- _PROBLEM STATEMENT_: Omit all pictures. Reproduce exactly the lines from the first line of the records below through the line with "function loft(rings, crease".

- _THE DATA_:
-*-*-

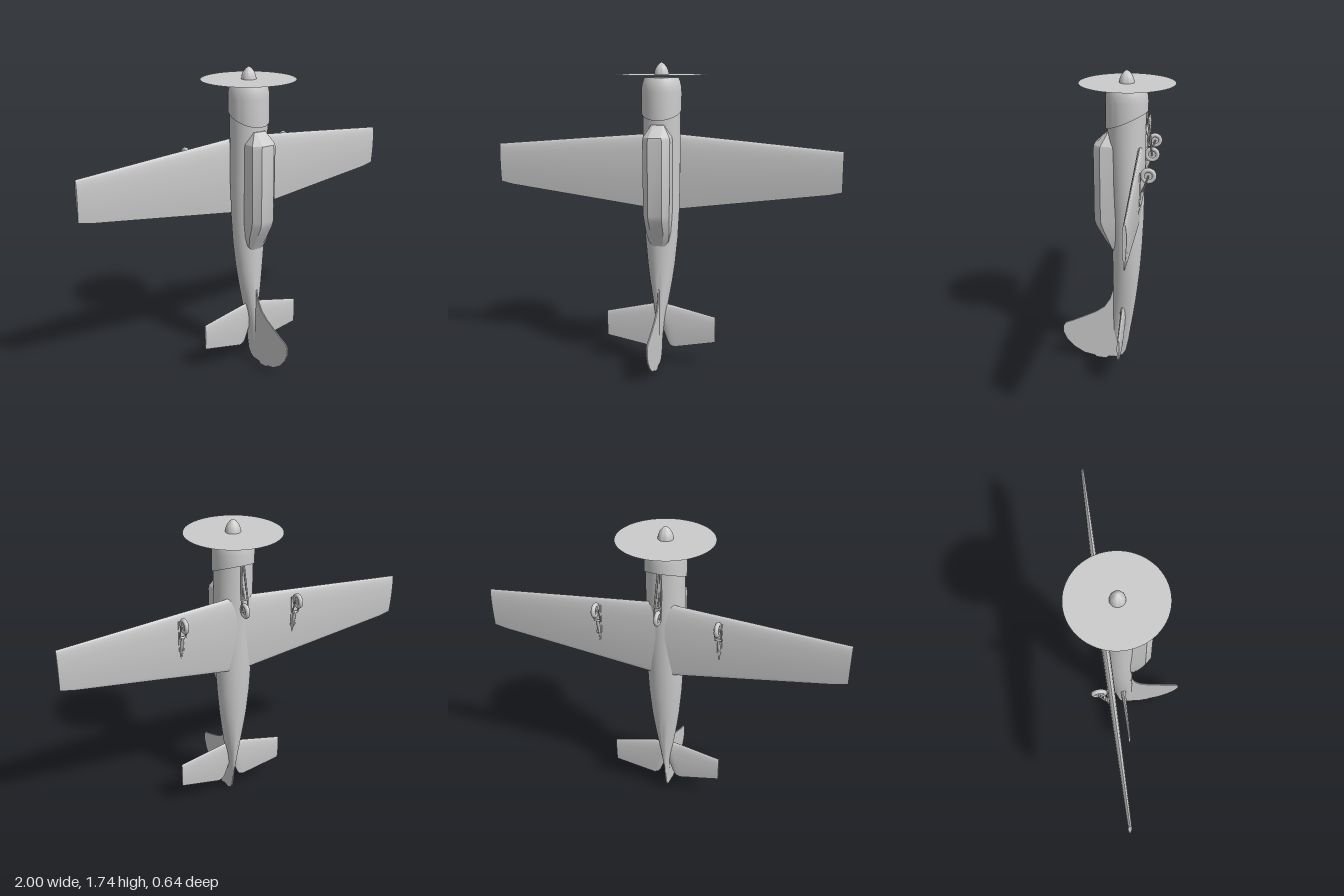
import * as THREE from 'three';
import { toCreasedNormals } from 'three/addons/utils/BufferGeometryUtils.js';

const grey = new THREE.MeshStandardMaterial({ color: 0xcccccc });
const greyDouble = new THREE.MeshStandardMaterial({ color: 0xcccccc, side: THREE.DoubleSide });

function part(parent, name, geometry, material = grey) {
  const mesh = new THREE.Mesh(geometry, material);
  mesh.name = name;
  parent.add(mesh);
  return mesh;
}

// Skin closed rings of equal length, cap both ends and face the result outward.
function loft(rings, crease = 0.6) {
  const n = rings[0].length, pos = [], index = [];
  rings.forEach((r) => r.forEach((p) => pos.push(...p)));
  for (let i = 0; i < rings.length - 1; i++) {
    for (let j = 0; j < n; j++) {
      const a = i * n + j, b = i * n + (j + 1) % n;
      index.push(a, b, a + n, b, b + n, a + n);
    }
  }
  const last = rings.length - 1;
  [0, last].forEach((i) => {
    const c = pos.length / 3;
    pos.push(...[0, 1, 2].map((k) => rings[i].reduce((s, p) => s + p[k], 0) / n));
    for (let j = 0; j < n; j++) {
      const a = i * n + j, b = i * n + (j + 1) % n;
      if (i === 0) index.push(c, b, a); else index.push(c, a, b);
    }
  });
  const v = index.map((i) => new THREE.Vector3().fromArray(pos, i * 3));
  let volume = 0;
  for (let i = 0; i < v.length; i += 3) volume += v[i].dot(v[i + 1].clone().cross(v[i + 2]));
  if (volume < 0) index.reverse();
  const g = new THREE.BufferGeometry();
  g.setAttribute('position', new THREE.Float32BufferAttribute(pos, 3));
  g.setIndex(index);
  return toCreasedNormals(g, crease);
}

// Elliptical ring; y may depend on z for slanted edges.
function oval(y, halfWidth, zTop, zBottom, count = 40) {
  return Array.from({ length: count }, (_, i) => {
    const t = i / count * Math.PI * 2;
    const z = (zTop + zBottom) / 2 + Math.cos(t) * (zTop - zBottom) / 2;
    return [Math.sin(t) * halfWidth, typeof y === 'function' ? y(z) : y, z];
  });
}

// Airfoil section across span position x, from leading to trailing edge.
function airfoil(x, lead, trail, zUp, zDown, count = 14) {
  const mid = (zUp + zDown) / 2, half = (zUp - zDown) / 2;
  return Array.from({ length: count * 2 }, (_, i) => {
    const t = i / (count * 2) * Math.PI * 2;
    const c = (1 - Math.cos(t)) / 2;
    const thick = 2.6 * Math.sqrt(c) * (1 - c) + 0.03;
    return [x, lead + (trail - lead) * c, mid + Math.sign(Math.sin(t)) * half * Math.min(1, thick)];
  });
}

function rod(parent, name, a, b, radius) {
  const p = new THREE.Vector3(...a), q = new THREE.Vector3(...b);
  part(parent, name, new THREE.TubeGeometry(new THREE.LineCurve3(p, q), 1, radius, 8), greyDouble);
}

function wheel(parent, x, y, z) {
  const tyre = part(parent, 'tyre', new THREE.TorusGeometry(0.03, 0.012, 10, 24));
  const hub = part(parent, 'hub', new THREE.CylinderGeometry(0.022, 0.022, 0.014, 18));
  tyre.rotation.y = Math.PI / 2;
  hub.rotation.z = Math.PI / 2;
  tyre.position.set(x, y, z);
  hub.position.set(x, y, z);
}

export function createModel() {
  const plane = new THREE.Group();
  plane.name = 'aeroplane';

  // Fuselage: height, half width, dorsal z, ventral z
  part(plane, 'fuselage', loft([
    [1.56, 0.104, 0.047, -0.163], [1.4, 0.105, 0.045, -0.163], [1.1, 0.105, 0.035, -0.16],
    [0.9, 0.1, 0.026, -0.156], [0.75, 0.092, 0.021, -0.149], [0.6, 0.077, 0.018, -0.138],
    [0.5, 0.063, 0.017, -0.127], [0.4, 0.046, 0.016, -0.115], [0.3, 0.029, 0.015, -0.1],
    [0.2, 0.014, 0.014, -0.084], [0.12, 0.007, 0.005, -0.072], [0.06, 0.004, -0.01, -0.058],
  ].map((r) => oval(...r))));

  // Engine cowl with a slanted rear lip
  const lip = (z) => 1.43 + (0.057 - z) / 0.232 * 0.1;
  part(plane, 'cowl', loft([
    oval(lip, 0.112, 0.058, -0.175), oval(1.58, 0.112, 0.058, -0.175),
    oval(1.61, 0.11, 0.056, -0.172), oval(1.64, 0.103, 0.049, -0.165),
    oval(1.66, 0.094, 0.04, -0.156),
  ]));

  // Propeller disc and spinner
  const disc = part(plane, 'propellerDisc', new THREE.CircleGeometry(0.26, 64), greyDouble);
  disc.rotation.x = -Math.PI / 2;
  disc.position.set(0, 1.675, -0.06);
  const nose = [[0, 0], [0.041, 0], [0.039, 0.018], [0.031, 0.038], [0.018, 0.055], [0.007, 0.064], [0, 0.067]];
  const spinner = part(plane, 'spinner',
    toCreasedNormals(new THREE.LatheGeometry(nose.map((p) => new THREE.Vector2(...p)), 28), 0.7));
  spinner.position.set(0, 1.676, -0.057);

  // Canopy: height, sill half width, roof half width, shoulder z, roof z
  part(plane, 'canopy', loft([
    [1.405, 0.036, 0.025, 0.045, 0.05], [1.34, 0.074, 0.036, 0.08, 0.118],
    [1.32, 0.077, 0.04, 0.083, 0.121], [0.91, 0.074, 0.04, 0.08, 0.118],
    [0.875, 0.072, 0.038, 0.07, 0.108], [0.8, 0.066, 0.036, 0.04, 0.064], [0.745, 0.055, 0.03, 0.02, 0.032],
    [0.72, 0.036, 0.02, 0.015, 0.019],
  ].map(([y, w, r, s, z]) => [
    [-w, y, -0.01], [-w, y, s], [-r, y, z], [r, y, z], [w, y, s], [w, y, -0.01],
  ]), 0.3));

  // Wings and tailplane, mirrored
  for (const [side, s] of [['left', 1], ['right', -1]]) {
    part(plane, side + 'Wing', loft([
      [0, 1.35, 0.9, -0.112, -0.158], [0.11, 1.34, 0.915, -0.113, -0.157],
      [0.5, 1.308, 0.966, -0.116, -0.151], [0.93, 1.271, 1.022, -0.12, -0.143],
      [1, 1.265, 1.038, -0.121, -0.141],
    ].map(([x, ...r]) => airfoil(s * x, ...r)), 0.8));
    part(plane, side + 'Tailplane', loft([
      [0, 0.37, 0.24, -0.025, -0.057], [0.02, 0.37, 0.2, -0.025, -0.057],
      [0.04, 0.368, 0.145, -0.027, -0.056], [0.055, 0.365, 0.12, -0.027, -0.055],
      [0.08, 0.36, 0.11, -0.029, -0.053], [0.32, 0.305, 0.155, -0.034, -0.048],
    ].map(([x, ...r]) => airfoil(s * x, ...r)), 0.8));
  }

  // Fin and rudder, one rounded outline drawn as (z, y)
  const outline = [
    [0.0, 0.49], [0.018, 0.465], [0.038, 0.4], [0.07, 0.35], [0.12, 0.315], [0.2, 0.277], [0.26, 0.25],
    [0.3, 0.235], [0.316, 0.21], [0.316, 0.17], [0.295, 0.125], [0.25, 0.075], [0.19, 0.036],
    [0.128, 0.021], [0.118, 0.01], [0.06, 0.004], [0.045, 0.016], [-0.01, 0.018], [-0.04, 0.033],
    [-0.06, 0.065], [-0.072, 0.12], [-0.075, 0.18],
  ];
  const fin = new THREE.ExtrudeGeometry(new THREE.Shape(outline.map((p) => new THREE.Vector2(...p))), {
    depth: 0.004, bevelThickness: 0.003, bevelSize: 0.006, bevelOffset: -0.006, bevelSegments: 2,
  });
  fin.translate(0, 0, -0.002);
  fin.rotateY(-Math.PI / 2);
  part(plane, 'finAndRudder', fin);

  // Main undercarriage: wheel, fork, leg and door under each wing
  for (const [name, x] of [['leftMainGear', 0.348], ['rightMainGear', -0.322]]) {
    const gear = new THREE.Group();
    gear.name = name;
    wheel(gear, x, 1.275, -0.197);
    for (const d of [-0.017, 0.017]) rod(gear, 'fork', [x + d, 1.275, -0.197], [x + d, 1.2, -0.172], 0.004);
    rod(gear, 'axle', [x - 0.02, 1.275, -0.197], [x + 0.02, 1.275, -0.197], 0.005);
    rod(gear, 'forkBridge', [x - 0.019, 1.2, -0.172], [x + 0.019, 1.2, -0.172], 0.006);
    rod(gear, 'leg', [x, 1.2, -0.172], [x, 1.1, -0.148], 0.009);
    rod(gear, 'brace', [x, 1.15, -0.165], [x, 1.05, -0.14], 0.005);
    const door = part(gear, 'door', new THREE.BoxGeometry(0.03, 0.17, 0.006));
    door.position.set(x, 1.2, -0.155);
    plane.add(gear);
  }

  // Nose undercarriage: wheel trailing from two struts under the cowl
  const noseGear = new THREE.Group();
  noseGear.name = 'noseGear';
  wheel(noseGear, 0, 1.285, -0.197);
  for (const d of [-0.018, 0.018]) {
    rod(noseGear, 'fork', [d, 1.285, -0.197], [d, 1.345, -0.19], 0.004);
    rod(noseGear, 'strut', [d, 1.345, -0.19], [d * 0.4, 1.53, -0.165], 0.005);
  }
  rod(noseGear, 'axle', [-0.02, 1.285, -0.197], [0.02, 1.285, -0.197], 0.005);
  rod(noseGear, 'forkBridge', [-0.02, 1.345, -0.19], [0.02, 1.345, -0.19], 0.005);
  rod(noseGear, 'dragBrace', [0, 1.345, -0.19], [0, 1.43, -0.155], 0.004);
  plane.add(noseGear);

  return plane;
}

-*-*-

- _ANSWER BOX_:
import * as THREE from 'three';
import { toCreasedNormals } from 'three/addons/utils/BufferGeometryUtils.js';

const grey = new THREE.MeshStandardMaterial({ color: 0xcccccc });
const greyDouble = new THREE.MeshStandardMaterial({ color: 0xcccccc, side: THREE.DoubleSide });

function part(parent, name, geometry, material = grey) {
  const mesh = new THREE.Mesh(geometry, material);
  mesh.name = name;
  parent.add(mesh);
  return mesh;
}

// Skin closed rings of equal length, cap both ends and face the result outward.
function loft(rings, crease = 0.6) {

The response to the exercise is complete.